“As Turks look for fresh perspectives and alternate sources of information in a tightly controlled media environment, Sputnik Turkiye draws readers in through its shockingly open coverage on domestic issues,” it said.
A former Sputnik Turkiye employee, who spoke on condition of anonymity, said the Russian outlet was critical of the Turkish government because most of the journalists who worked there were dissidents, while some lost their jobs in the past due to government pressure.
“Also, if you like to reach a wider audience, you have to be critical. Believe me, there was no order or anything. We all personally opposed the Turkish government and crafted the stories in this way,” the employee told MEE.
‘Far from impartial’
Other outlets, such as Germany’s Deutsche Welle Turkce, have also taken a generally critical line. Prominent journalist Nevsin Mengu, whose newscasts on YouTube are watched by thousands of Turks, has recently joined its ranks.
Mengu is known for her outspoken style. DW Turkce, which announced last fall that it was planning to establish a Turkish-language news channel, is currently focusing on the economic prices such as soaring inflation rates and alleged human right violations.
DW Turkce declined to comment for this story.
Taner Dogan, an assistant professor of media and communications at Istanbul-based Ibn Haldun University, told MEE he believed that Deutsche Welle Turkish’s editorial line was based on an anti-Turkey narrative.
“Despite highlighting values such as freedom of expression, respect and human rights in their principles, stories they cover on their Turkish platform mainly represent a critical and populist perspective which is far from an impartial news coverage,” he said.
Although Dogan believes that mainstream media in Turkey is dominated by pro-government sources, he claimed that digital news platforms were offering a diverse tableaux.
Similarly, BBC Turkce, which has been broadcasting since 1939, is known for an editorial style perceived to be critical of the current Turkish government. One former BBC Turkce employee, who spoke on condition of anonymity, alleged that the Turkish service wasn’t upholding BBC standards, and wasn’t following general guidelines.

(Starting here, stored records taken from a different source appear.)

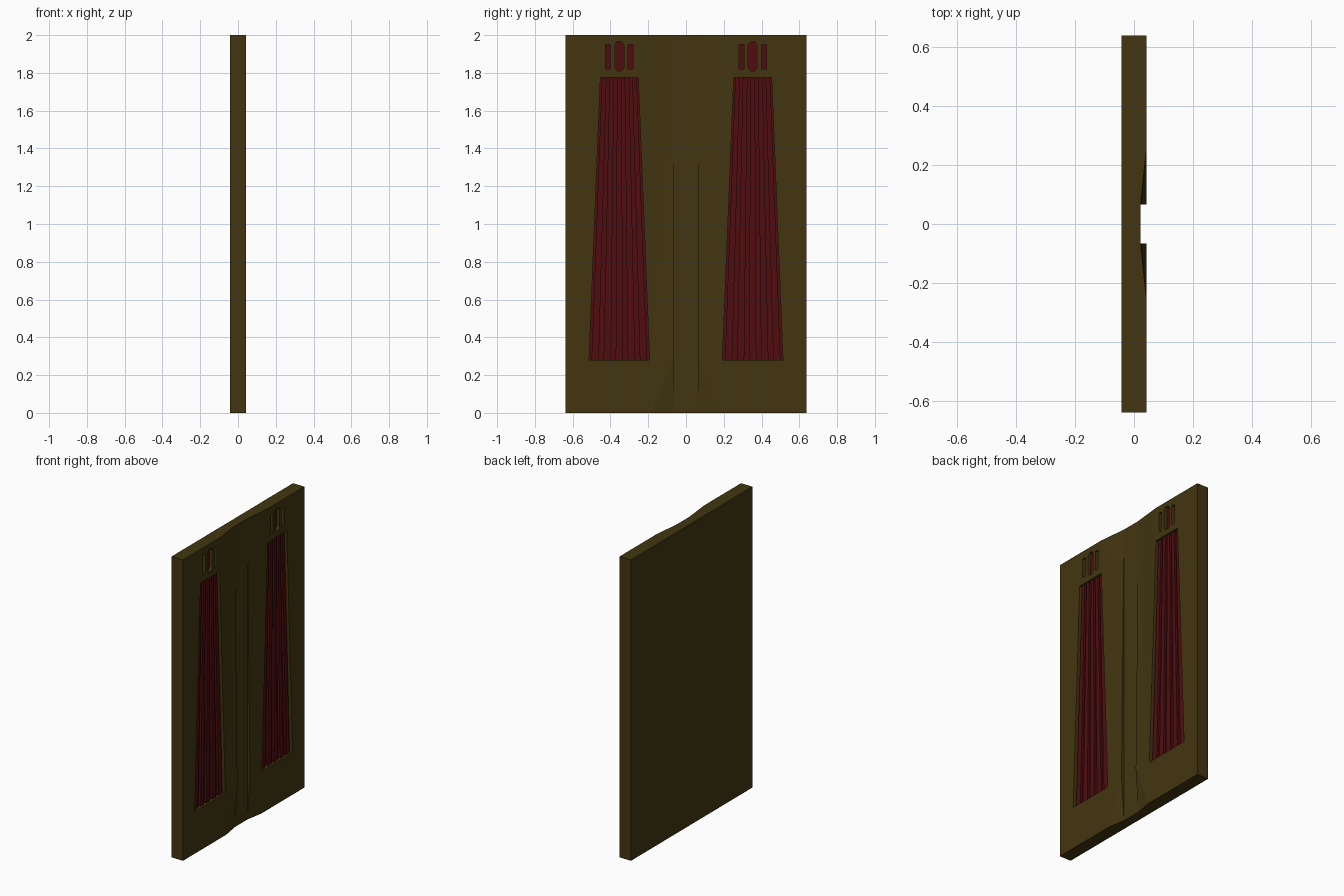
import bpy, bmesh

if "Cube" in bpy.data.objects:
    bpy.data.objects.remove(bpy.data.objects["Cube"])

def material(name, rgb):
    m = bpy.data.materials.new(name)
    m.diffuse_color = (*rgb, 1)
    m.use_nodes = True
    m.node_tree.nodes["Principled BSDF"].inputs["Base Color"].default_value = m.diffuse_color
    return m

OLIVE = material("dark olive", (0.055, 0.036, 0.005))
RED = material("deep red", (0.080, 0.004, 0.005))
FACE, BACK, HALF, FLOOR = 0.042, -0.042, 0.637, 0.022

def finish(bm, name, mat):
    bmesh.ops.recalc_face_normals(bm, faces=bm.faces)
    me = bpy.data.meshes.new(name)
    bm.to_mesh(me)
    bm.free()
    me.materials.append(mat)
    ob = bpy.data.objects.new(name, me)
    bpy.context.collection.objects.link(ob)
    return ob

def prism(bm, outline, x0, x1):
    """Extrude a (y, z) outline along x."""
    a = [bm.verts.new((x0, y, z)) for y, z in outline]
    b = [bm.verts.new((x1, y, z)) for y, z in outline]
    bm.faces.new(a)
    bm.faces.new(b)
    n = len(a)
    for i in range(n):
        bm.faces.new((a[i], a[(i + 1) % n], b[(i + 1) % n], b[i]))

# Wall panel: horizontal rings, with a central channel and tapering cheeks
rows = [(0, 0.185, FLOOR), (0.29, 0.185, FACE), (1.775, 0.25, 0.0246), (2, 0.25, FLOOR)]
bm = bmesh.new()
rings = []
for z, yb, xa in rows:
    half = [(FLOOR, 0.066), (xa, 0.066), (FACE, yb), (FACE, HALF), (BACK, HALF)]
    pts = [(x, -y) for x, y in reversed(half)] + half
    rings.append([bm.verts.new((x, y, z)) for x, y in pts])
for lo, hi in zip(rings, rings[1:]):
    for i in range(len(lo)):
        j = (i + 1) % len(lo)
        bm.faces.new((lo[i], lo[j], hi[j], hi[i]))
bm.faces.new(rings[0])
bm.faces.new(rings[-1])
bmesh.ops.remove_doubles(bm, verts=bm.verts, dist=1e-5)
bmesh.ops.triangulate(bm, faces=bm.faces)
panel = finish(bm, "wall_panel", OLIVE)

# Openings: tall tapered bay and three small slots above it
MID, Z0, Z1 = 0.353, 0.28, 1.775
W0, W1 = 0.16, 0.1

def strip(s, u0, u1):
    """Tapered strip of the bay; u runs from -1 to 1 across its width."""
    return [(s * (MID + u * w), z) for u, w, z in
            ((u0, W0, Z0), (u1, W0, Z0), (u1, W1, Z1), (u0, W1, Z1))]

def slots(s):
    c = s * MID
    out = [[(c - 0.024, 1.83), (c - 0.012, 1.81), (c + 0.012, 1.81), (c + 0.024, 1.83),
            (c + 0.024, 1.945), (c + 0.012, 1.965), (c - 0.012, 1.965), (c - 0.024, 1.945)]]
    for d in (-0.059, 0.059):
        out.append([(c + d - 0.013, 1.82), (c + d + 0.013, 1.82),
                    (c + d + 0.013, 1.95), (c + d - 0.013, 1.95)])
    return out

bm = bmesh.new()
for s in (-1, 1):
    for outline in [strip(s, -1, 1)] + slots(s):
        prism(bm, outline, 0.01, 0.08)
cutter = finish(bm, "opening_cutter", OLIVE)
cutter.hide_render = True
mod = panel.modifiers.new("openings", 'BOOLEAN')
mod.operation, mod.solver, mod.object = 'DIFFERENCE', 'EXACT', cutter
bpy.context.view_layer.objects.active = panel
bpy.ops.object.modifier_apply(modifier=mod.name)
bpy.data.objects.remove(cutter)

# Red ribbed inserts and slot floors
RIBS = 5
for s, side in ((-1, "left"), (1, "right")):
    bm = bmesh.new()
    prism(bm, strip(s, -1, 1), 0.008, 0.015)
    pitch = 2 / RIBS
    for i in range(RIBS):
        u = -1 + (i + 0.5) * pitch
        prism(bm, strip(s, u - 0.3 * pitch, u + 0.3 * pitch), 0.014, 0.029)
    finish(bm, side + "_ribbed_insert", RED)
    bm = bmesh.new()
    for outline in slots(s):
        prism(bm, outline, 0.008, 0.02)
    finish(bm, side + "_slot_floors", RED)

For instance, BBC Turkce editor Murat Nisancioglu tweeted that prominent British politician Boris Johnson was a “court jester”, while the organisation’s guidelines say employees should refrain from making public political positions.
“There is this sense that stories edging on activist journalism have been regularly published because they think it will generate traffic,” the employee said.
BBC Turkce’s coverage caused an outcry following the July 2016 coup attempt. The news portal reproduced an op-ed that branded anti-coup protesters as “violent mobs”.
BBC Turkce has more than 3 million followers on Twitter.
Another story in early 2018 which said that Turkish forces hit a hospital in Syria’s Afrin also created an uproar in Turkey after it was proven to be false by the Turkish military with a video showing the area. BBC Turkce subsequently also published the video.
Caglar, the SETA analyst who is also preparing a report on the subject, criticised BBC Turkce for being opaque about its staffing and operational information. “They didn’t even want to acknowledge with how many people they have in their staff.”
BBC Turkce’s editor declined to comment citing ongoing commitments.
Ali Duran Topuz, the editor-in-chief of independent news portal Gazete Duvar, told MEE that the current media structure in Turkey made it easier for foreign-owned outlets to operate.
“It could be also financially profitable for the investors. Fox, for example, is mildly criticising the government and it posts profit. Because of large numbers of unemployed journalists, the labour cost is also very low,” he said.
Foreign-owned media outlets also frequently feature opposition politicians who cannot find space in mainstream media.
Chinese-owned CRI Turk, for example, provided a platform for the main Turkish opposition’s Istanbul mayoral candidate, Ekrem Imamoglu.
Original Link: Turkey’s media landscape shaken up by major foreign players